Instructions for the task ::
Within the data that follows, set down exactly the lines from the one containing "const mesh = new THREE.Mesh(geometry, material);" through the one containing "for (const z", both ends included.

+---+

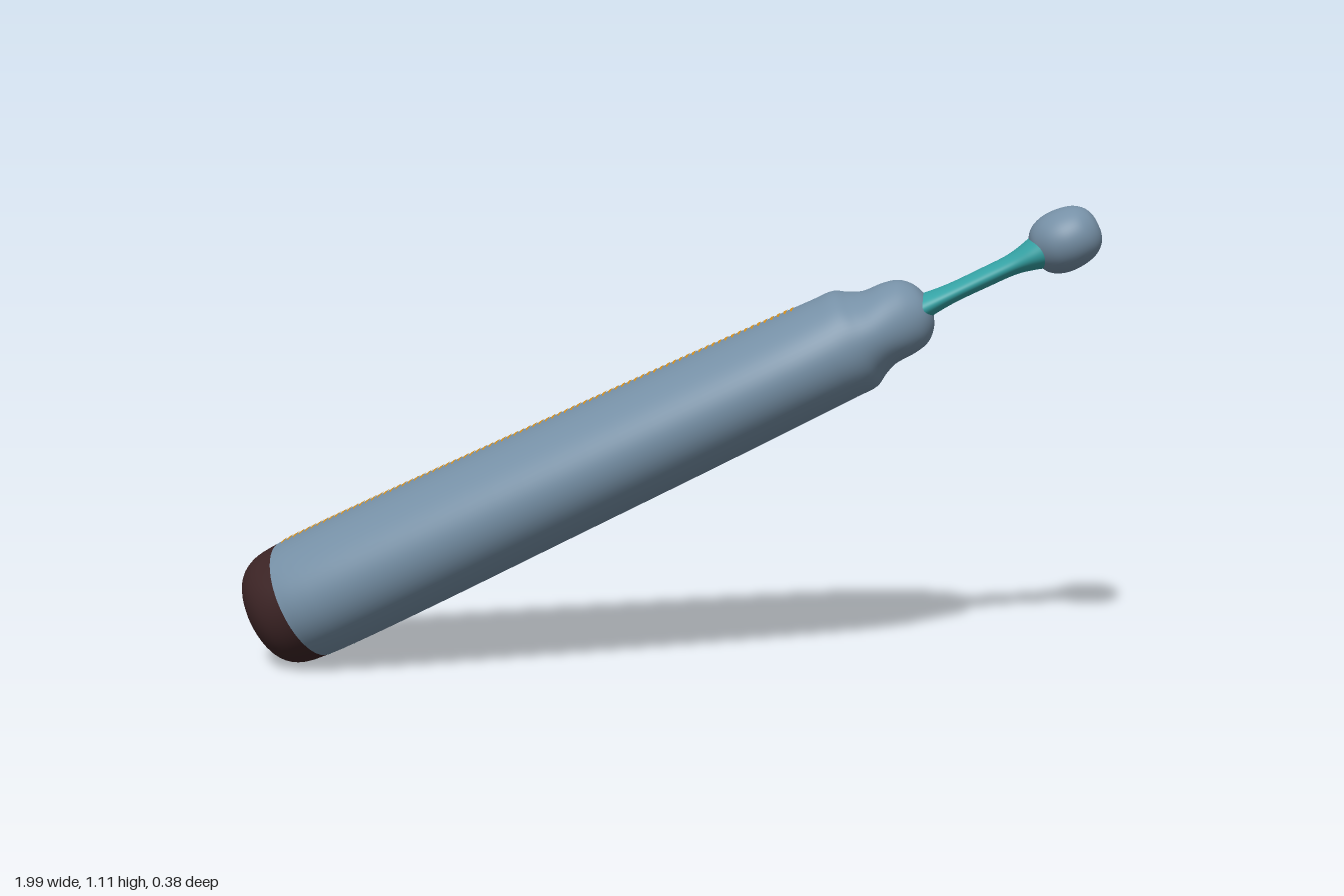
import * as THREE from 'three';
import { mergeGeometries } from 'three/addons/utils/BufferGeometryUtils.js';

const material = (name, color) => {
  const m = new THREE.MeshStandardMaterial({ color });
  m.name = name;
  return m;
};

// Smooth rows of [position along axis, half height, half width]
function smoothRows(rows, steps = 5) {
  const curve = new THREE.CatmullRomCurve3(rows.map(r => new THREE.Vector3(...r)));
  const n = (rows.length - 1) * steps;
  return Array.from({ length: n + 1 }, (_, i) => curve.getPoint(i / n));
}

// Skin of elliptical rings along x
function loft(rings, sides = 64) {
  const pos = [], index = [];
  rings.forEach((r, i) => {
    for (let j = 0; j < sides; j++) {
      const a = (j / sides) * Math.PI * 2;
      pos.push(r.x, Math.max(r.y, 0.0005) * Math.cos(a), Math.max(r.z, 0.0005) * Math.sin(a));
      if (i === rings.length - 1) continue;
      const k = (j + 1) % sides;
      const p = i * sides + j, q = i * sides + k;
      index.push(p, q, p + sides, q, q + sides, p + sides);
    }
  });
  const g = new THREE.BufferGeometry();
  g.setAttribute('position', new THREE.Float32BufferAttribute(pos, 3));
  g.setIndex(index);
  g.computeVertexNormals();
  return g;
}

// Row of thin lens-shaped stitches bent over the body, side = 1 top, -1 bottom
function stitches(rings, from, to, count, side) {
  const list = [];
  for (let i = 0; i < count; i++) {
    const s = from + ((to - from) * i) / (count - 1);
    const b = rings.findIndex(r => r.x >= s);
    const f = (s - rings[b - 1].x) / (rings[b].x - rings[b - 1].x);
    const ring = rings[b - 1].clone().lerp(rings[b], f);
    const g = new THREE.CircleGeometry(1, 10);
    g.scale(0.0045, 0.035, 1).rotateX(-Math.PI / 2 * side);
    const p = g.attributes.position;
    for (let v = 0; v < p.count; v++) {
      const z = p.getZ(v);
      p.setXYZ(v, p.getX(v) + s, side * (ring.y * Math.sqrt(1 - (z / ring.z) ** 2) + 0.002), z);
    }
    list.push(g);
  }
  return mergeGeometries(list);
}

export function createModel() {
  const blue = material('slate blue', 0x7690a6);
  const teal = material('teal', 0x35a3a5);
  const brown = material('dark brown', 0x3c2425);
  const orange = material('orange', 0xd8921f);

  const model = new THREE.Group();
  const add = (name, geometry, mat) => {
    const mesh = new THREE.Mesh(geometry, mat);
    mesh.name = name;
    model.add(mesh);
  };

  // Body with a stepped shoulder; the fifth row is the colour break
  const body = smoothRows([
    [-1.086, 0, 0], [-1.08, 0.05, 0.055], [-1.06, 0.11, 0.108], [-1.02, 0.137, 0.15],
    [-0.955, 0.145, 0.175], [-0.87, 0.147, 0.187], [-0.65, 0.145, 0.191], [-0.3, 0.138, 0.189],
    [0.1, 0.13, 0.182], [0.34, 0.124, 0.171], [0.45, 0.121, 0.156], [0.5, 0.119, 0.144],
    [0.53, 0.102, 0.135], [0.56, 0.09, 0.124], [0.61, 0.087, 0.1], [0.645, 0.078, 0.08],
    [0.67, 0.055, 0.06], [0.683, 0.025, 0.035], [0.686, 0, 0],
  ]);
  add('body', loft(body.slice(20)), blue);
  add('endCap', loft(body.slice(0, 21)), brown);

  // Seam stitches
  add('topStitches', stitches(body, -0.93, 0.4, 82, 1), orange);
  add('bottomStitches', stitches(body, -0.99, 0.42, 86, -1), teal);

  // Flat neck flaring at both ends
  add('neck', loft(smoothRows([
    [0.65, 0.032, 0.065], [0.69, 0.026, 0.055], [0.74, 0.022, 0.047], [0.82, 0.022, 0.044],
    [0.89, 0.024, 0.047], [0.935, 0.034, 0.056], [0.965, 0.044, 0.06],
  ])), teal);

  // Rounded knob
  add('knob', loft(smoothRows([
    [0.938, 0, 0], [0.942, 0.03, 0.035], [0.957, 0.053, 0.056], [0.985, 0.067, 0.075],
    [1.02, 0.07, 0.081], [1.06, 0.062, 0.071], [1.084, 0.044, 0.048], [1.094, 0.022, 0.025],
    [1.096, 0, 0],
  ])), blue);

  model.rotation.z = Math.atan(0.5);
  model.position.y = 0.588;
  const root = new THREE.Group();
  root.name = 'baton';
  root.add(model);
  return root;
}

+---+

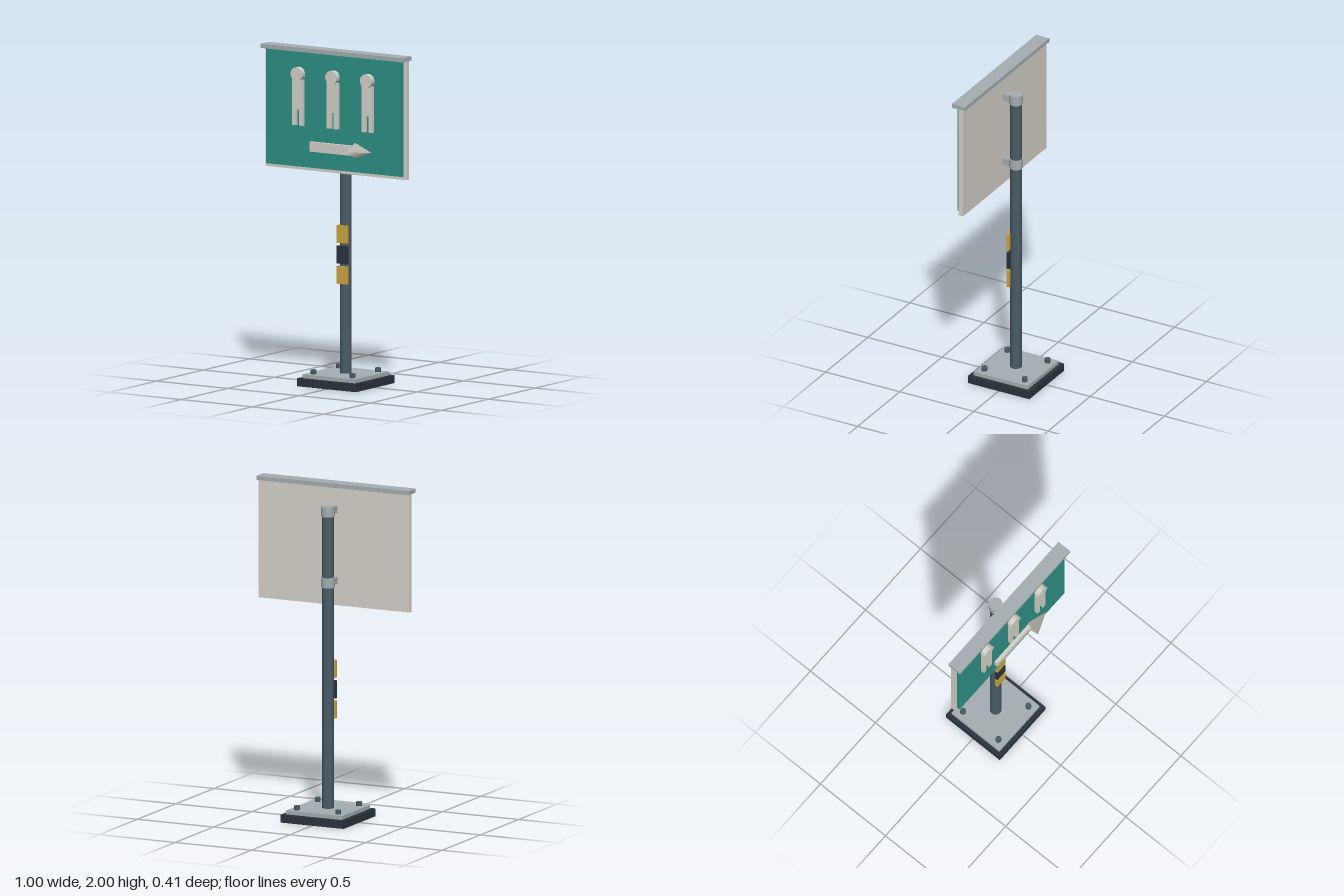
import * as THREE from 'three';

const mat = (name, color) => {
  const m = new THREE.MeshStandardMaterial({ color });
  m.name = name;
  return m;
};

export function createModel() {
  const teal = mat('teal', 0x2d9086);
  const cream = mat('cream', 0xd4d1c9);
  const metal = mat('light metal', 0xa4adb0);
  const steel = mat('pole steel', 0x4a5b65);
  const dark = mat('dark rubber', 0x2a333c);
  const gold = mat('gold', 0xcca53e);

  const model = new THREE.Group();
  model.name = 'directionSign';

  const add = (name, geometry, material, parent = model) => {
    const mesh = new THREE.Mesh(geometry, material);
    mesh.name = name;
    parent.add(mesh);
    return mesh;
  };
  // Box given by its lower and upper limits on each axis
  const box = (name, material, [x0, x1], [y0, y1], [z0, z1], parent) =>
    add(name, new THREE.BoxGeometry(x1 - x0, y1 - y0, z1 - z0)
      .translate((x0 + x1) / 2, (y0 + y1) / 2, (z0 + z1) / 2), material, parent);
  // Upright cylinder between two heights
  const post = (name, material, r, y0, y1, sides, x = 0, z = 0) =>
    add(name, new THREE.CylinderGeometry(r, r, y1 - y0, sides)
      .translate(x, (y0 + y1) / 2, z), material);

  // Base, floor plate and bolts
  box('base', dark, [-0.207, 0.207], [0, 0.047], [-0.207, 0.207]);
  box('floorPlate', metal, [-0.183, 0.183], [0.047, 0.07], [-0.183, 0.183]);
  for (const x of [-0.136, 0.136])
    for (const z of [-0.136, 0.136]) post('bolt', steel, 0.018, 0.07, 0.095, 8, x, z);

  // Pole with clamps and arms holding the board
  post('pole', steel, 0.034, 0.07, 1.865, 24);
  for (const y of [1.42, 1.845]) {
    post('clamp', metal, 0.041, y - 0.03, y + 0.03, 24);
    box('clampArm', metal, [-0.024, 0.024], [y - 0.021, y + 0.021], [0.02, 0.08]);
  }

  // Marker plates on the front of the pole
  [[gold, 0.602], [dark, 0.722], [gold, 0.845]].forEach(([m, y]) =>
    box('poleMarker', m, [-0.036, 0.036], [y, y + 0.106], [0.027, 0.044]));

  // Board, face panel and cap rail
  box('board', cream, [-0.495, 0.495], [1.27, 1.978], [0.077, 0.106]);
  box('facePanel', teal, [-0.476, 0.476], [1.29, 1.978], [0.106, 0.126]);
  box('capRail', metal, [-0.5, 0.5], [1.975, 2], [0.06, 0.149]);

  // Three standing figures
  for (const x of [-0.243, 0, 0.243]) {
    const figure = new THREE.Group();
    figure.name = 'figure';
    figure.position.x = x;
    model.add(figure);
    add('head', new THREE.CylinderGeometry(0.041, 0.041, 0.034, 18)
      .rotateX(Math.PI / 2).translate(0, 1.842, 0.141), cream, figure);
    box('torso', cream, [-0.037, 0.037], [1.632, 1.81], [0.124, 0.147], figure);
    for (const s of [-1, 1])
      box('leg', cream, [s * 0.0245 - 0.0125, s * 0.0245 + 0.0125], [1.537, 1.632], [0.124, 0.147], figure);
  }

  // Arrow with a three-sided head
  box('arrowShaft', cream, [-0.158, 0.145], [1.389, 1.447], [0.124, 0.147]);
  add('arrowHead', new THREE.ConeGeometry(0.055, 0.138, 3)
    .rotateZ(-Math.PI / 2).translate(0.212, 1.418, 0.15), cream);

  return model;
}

+---+

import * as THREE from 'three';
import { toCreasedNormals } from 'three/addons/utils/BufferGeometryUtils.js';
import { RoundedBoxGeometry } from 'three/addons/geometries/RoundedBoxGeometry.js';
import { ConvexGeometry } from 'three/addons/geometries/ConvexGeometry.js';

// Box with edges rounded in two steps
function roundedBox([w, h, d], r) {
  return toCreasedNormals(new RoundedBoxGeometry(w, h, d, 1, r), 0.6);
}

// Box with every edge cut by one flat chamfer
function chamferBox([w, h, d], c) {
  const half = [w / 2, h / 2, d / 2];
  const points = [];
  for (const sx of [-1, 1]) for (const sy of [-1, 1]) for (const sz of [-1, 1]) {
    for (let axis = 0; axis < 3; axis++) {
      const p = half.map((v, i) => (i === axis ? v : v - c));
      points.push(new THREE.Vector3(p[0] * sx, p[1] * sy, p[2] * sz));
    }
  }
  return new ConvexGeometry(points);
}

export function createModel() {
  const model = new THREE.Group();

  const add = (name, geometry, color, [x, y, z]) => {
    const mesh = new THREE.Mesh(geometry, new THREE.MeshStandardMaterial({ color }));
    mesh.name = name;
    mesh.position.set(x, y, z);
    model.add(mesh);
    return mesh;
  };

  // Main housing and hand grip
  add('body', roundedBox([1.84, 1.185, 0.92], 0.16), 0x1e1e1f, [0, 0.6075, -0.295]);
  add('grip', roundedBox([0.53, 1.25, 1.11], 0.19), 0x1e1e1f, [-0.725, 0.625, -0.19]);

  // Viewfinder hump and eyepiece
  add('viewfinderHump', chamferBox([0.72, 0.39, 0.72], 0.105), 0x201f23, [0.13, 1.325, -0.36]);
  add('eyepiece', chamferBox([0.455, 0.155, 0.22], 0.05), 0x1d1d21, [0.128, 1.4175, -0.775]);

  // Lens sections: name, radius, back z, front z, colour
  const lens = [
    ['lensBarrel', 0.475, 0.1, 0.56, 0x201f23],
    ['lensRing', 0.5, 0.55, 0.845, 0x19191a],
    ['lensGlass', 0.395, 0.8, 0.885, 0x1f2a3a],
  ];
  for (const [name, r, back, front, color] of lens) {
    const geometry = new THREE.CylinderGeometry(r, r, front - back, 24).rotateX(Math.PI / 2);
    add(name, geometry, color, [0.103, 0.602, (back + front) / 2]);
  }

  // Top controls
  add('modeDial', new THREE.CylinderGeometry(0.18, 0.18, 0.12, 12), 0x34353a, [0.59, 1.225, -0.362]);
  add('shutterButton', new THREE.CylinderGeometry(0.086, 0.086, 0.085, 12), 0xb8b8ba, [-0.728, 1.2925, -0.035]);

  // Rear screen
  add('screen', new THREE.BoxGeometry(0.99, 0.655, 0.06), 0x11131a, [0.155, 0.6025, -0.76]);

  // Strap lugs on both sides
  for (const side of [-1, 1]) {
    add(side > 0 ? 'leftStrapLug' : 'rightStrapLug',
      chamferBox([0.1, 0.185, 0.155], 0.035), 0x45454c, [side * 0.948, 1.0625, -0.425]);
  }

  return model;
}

+---+

Output of the exercise ::
    const mesh = new THREE.Mesh(geometry, material);
    mesh.name = name;
    parent.add(mesh);
    return mesh;
  };
  // Box given by its lower and upper limits on each axis
  const box = (name, material, [x0, x1], [y0, y1], [z0, z1], parent) =>
    add(name, new THREE.BoxGeometry(x1 - x0, y1 - y0, z1 - z0)
      .translate((x0 + x1) / 2, (y0 + y1) / 2, (z0 + z1) / 2), material, parent);
  // Upright cylinder between two heights
  const post = (name, material, r, y0, y1, sides, x = 0, z = 0) =>
    add(name, new THREE.CylinderGeometry(r, r, y1 - y0, sides)
      .translate(x, (y0 + y1) / 2, z), material);

  // Base, floor plate and bolts
  box('base', dark, [-0.207, 0.207], [0, 0.047], [-0.207, 0.207]);
  box('floorPlate', metal, [-0.183, 0.183], [0.047, 0.07], [-0.183, 0.183]);
  for (const x of [-0.136, 0.136])
    for (const z of [-0.136, 0.136]) post('bolt', steel, 0.018, 0.07, 0.095, 8, x, z);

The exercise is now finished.